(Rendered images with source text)
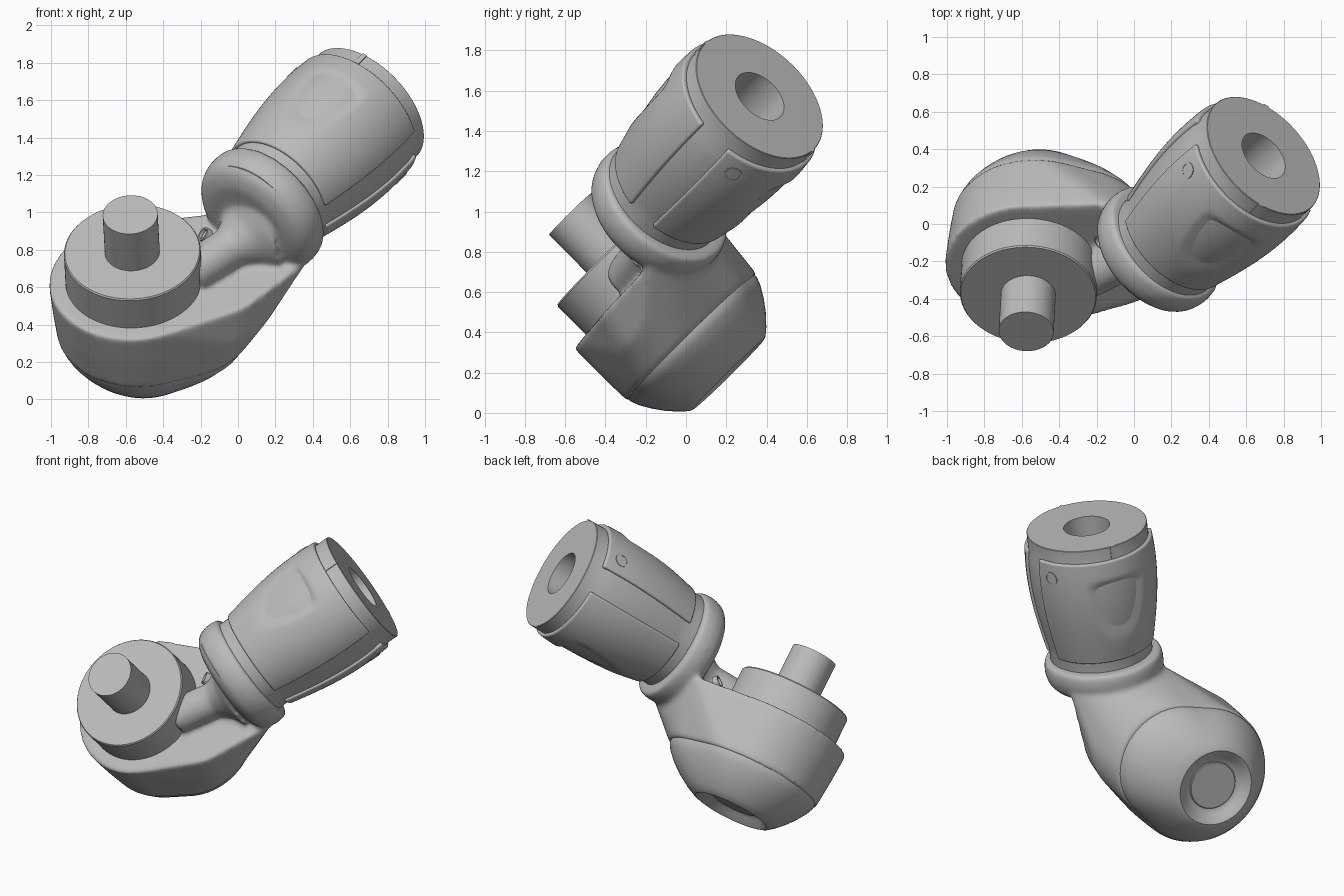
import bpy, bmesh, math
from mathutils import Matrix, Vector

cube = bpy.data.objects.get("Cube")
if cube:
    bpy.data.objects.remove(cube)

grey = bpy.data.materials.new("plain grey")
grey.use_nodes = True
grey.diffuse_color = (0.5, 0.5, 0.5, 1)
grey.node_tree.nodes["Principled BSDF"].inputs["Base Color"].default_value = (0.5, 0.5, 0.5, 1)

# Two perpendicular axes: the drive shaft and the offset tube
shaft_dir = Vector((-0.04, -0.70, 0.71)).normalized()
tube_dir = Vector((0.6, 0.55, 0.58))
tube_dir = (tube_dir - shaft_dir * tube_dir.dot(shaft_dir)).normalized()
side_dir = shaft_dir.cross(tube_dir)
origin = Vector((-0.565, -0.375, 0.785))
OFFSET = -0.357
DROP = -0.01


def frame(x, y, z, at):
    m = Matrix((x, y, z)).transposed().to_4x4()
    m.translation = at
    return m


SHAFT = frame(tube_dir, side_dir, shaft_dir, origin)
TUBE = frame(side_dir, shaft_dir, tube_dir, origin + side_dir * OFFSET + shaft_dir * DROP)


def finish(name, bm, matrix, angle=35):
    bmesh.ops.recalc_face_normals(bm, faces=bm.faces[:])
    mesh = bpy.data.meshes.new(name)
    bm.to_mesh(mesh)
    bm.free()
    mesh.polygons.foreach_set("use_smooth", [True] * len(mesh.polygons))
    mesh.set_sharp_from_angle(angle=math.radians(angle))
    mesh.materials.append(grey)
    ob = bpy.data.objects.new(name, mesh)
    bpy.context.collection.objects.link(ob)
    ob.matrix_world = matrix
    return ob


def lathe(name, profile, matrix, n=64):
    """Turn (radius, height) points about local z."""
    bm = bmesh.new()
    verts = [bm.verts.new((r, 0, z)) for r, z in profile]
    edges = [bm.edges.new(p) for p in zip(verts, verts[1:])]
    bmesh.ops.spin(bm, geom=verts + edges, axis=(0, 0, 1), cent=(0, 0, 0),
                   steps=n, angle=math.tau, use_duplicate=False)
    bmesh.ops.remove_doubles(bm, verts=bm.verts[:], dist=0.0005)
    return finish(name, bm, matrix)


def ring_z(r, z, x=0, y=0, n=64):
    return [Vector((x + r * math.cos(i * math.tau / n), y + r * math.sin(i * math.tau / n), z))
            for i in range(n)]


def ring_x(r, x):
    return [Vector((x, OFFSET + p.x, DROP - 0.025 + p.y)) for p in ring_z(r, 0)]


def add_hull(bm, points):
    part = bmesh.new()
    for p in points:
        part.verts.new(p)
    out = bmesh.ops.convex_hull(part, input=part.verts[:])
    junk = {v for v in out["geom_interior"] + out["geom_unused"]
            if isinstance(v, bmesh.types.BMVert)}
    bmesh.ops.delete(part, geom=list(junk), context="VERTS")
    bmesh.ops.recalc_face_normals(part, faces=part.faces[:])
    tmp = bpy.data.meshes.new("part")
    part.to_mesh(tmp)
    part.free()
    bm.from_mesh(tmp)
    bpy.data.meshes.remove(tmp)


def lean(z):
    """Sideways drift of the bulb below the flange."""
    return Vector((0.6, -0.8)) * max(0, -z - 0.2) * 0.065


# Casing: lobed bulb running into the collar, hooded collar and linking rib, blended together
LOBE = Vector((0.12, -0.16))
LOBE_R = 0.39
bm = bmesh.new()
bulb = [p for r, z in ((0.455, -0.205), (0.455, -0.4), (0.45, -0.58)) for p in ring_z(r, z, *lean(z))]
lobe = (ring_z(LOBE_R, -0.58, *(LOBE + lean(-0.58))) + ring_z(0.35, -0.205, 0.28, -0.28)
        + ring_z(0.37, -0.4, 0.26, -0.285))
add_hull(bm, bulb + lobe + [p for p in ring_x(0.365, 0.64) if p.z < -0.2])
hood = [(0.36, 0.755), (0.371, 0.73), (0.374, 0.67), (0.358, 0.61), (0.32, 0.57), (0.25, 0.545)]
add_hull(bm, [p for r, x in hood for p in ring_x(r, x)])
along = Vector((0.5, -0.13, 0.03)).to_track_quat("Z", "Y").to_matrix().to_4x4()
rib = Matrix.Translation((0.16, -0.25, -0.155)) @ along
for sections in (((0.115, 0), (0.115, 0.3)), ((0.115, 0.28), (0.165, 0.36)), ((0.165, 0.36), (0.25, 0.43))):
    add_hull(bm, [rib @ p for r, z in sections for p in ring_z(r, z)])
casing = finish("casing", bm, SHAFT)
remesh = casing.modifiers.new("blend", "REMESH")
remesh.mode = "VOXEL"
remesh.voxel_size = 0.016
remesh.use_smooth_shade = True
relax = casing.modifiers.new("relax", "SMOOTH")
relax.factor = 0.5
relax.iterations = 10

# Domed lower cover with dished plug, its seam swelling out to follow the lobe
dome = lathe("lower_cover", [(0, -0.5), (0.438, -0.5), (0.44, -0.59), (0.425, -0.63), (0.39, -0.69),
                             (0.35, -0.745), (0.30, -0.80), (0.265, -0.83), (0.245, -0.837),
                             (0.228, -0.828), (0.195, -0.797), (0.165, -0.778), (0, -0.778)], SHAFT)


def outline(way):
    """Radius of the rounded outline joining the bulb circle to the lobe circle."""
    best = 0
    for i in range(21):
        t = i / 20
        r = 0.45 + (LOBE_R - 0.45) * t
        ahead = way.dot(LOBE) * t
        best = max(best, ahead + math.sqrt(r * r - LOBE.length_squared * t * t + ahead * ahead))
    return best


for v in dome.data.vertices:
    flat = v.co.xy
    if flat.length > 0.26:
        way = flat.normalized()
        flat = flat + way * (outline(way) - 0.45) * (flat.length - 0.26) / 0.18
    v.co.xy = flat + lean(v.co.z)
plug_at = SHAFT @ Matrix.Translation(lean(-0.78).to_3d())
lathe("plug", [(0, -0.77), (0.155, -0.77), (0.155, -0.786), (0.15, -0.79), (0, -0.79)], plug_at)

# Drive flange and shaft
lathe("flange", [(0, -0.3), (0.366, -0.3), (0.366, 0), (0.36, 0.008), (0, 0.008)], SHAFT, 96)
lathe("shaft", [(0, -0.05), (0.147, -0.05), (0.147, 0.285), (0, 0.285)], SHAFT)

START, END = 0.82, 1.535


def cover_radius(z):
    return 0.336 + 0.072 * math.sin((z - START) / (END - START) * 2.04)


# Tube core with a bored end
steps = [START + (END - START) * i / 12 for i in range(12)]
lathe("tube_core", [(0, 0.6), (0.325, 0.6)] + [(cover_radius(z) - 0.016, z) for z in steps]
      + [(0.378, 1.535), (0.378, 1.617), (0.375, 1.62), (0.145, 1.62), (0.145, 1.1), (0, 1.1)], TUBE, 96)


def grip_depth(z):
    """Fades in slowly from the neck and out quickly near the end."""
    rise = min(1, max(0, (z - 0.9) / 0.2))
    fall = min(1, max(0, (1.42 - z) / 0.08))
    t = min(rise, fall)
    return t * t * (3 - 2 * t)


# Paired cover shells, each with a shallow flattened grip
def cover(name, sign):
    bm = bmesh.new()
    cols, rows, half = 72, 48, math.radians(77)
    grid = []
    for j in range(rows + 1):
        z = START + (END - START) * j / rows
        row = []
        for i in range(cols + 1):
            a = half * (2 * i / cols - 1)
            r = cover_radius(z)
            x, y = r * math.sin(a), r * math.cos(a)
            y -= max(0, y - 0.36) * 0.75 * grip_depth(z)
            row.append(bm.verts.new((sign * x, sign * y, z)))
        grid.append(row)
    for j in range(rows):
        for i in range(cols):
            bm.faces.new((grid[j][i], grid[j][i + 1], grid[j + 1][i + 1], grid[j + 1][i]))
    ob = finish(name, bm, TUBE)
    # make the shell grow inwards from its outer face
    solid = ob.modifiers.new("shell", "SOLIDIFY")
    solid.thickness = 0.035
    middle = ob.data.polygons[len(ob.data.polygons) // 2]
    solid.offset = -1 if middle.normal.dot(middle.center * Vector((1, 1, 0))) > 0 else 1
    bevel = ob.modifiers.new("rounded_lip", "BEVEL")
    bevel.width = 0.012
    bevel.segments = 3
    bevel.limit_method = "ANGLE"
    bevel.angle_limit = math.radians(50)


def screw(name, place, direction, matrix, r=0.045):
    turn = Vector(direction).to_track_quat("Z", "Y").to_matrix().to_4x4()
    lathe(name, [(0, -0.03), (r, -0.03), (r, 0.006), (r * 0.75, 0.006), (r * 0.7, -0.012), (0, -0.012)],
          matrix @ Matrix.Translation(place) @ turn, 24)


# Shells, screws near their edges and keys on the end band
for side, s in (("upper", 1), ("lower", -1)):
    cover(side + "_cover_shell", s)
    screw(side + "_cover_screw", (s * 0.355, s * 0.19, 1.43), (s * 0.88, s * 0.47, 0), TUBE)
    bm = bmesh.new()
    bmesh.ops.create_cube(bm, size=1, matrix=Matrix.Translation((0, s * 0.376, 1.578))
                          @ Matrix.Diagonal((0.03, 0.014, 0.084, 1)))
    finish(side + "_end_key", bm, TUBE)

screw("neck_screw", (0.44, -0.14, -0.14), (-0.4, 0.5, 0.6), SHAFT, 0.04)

§ TASK PROMPT:
Ending at the line with "tube_dir = Vector((0.6, 0.55, 0.58))", reproduce exactly the lines that begin at the top of the data, and include no pictures.

§ WRITTEN RESPONSE:
import bpy, bmesh, math
from mathutils import Matrix, Vector

cube = bpy.data.objects.get("Cube")
if cube:
    bpy.data.objects.remove(cube)

grey = bpy.data.materials.new("plain grey")
grey.use_nodes = True
grey.diffuse_color = (0.5, 0.5, 0.5, 1)
grey.node_tree.nodes["Principled BSDF"].inputs["Base Color"].default_value = (0.5, 0.5, 0.5, 1)

# Two perpendicular axes: the drive shaft and the offset tube
shaft_dir = Vector((-0.04, -0.70, 0.71)).normalized()
tube_dir = Vector((0.6, 0.55, 0.58))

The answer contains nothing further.